“Those who are fully vaccinated should be able to test after a ping and, subject to a negative result, carry on with their lives. For those not fully vaccinated two negative tests should be sufficient to return to work.”
But government scientists are adamant it is the virus, not the app, that is out of control.
This cuts to the heart of the tension between ministers and their advisers after all restrictions on social distancing and mixing were lifted on Monday while the app remains set for lockdown conditions.
“The ‘pingdemic’ is because we have a pandemic,” says Dr Jenny Harries, Chief Executive of the UK Health Security Agency.
“This is the first time really that we have been on an upward curve, an upward trajectory. So, it is inevitable that a large number of people will be asked to isolate. And I think the critical thing about this though is that self isolation is a really important component.

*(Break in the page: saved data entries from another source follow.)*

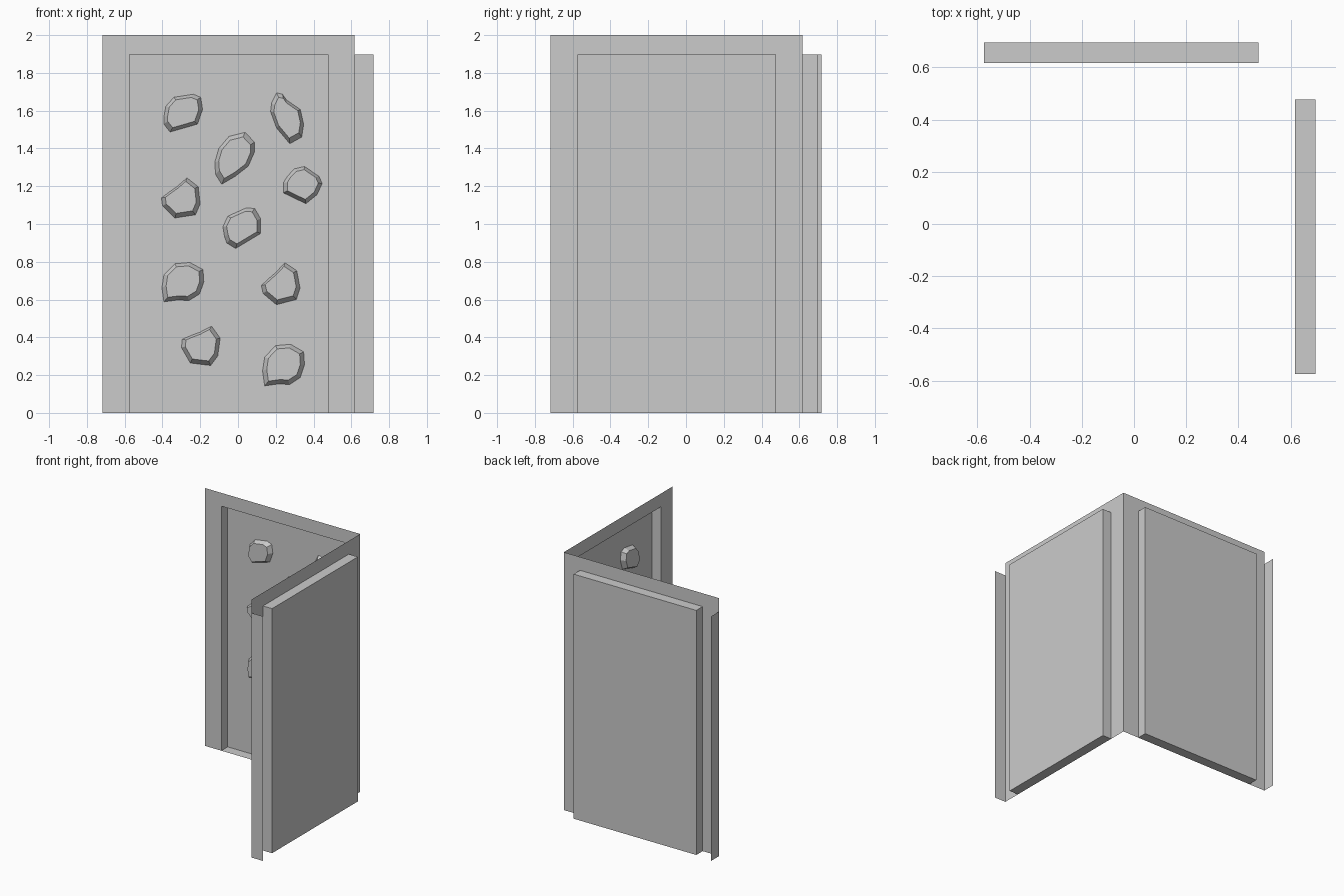
import bpy
import bmesh
import math

if "Cube" in bpy.data.objects:
    bpy.data.objects.remove(bpy.data.objects["Cube"])

FACE, REAR, END = 0.617, 0.695, 0.717   # wall sheet, recess back, outer limit
L, R, TOP = -0.575, 0.477, 1.897        # recess opening
HOLD_DEPTH = 0.035

# Hold outlines, in 0..1 of their bounding box
PROFILES = {
    "round": [(0, .4), (.05, .68), (.26, .92), (.76, 1), (.95, .92), (1, .6),
              (.87, .21), (.16, 0), (0, .21)],
    "notch": [(0, .5), (.22, .66), (.4, .78), (.66, 1), (.95, .78), (1, .35),
              (.88, .08), (.35, 0), (.03, .3)],
    "tear": [(.05, 0), (0, .36), (.05, .69), (.31, .97), (.67, 1), (.98, .82),
             (1, .51), (.9, .2), (.64, .03), (.4, .05)],
    "leaf": [(.17, 0), (.02, .19), (0, .42), (.1, .69), (.35, .92), (.75, 1),
             (.98, .81), (.98, .62), (.83, .35), (.5, .15)],
    "spike": [(.18, 1), (.36, .97), (.48, .86), (.9, .67), (1, .38), (.94, .13),
              (.58, 0), (.18, .31), (0, .63), (.03, .8)],
}

# profile, rotation in degrees, centre u, centre z, width, height
HOLDS = [
    ("round", 0, -.29, 1.587, .205, .2),
    ("spike", 0, .26, 1.56, .175, .27),
    ("leaf", 0, -.018, 1.348, .21, .275),
    ("round", -38, .343, 1.206, .205, .197),
    ("notch", 0, -.303, 1.138, .205, .212),
    ("round", 18, .02, .978, .2, .215),
    ("tear", 0, -.292, .692, .222, .208),
    ("notch", 5, .226, .684, .205, .222),
    ("notch", -15, -.197, .355, .205, .208),
    ("tear", 0, .241, .253, .222, .22),
]


def back(u, d, z):
    return (u, d, z)


def right(u, d, z):
    return (d, u, z)


def add_object(name, bm, mirrored):
    if mirrored:
        bmesh.ops.reverse_faces(bm, faces=bm.faces[:])
    mesh = bpy.data.meshes.new(name)
    bm.to_mesh(mesh)
    bm.free()
    bpy.context.collection.objects.link(bpy.data.objects.new(name, mesh))


def make_wall(name, place):
    """Thin sheet with a recessed panel and a return strip on its free end."""
    bm = bmesh.new()

    def face(*pts):
        bm.faces.new([bm.verts.new(place(*p)) for p in pts])

    def front_rect(u0, u1, z0, z1, d):
        face((u0, d, z0), (u1, d, z0), (u1, d, z1), (u0, d, z1))

    # frame around the opening
    front_rect(-END, L, 0, TOP, FACE)
    front_rect(R, FACE, 0, TOP, FACE)
    for a, b in ((-END, L), (L, R), (R, FACE)):
        front_rect(a, b, TOP, 2, FACE)
    # recess back and its four sides
    front_rect(L, R, 0, TOP, REAR)
    ring = [(L, 0), (R, 0), (R, TOP), (L, TOP)]
    for (u0, z0), (u1, z1) in zip(ring, ring[1:] + ring[:1]):
        face((u0, FACE, z0), (u1, FACE, z1), (u1, REAR, z1), (u0, REAR, z0))
    # return strip
    face((-END, FACE, 0), (-END, FACE, TOP), (-END, END, TOP), (-END, END, 0))
    bmesh.ops.remove_doubles(bm, verts=bm.verts[:], dist=1e-4)
    add_object(name, bm, place is right)


def outline(profile, angle, cu, cz, w, h):
    """Rotate a profile and fit it to its bounding box on the wall."""
    c, s = math.cos(math.radians(angle)), math.sin(math.radians(angle))
    pts = [(x * c - y * s, x * s + y * c) for x, y in PROFILES[profile]]
    xs, ys = zip(*pts)
    return [(cu + w * ((x - min(xs)) / (max(xs) - min(xs)) - .5),
             cz + h * ((y - min(ys)) / (max(ys) - min(ys)) - .5)) for x, y in pts]


def make_hold(name, place, spec):
    """Faceted hold tapering towards a flat front."""
    bm = bmesh.new()
    cu, cz = spec[2], spec[3]
    pts = outline(*spec)
    base = [bm.verts.new(place(u, REAR, z)) for u, z in pts]
    tip = [bm.verts.new(place(cu + (u - cu) * .8, REAR - HOLD_DEPTH,
                              cz + .003 + (z - cz) * .8)) for u, z in pts]
    n = len(pts)
    for i in range(n):
        j = (i + 1) % n
        bm.faces.new((base[i], base[j], tip[j], tip[i]))
    bm.faces.new(tip)
    bm.faces.new(base[::-1])
    bmesh.ops.recalc_face_normals(bm, faces=bm.faces[:])
    add_object(name, bm, False)


# Two walls, mirrored across the corner diagonal
for label, place in (("back", back), ("right", right)):
    make_wall(label + "_wall", place)
    for i, spec in enumerate(HOLDS, 1):
        make_hold(f"{label}_hold_{i}", place, spec)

“We know that you’re five times more likely to become a case yourself if you’ve been in close contact, and this is the way that we can stop transmission occurring through the country so this is not an inconvenience, it is actually an essential intervention for all of us.”
‘There’s a pingdemic because there’s a pandemic’
With the prime minister and chancellor only reluctantly agreeing with Ms Harries after they were pinged having met the COVID-positive health secretary, it is little wonder some in business and the general public are chafing against the continued power of the app.
With three weeks to go until the rules lift for the double-jabbed, confidence and compliance will face further testing days.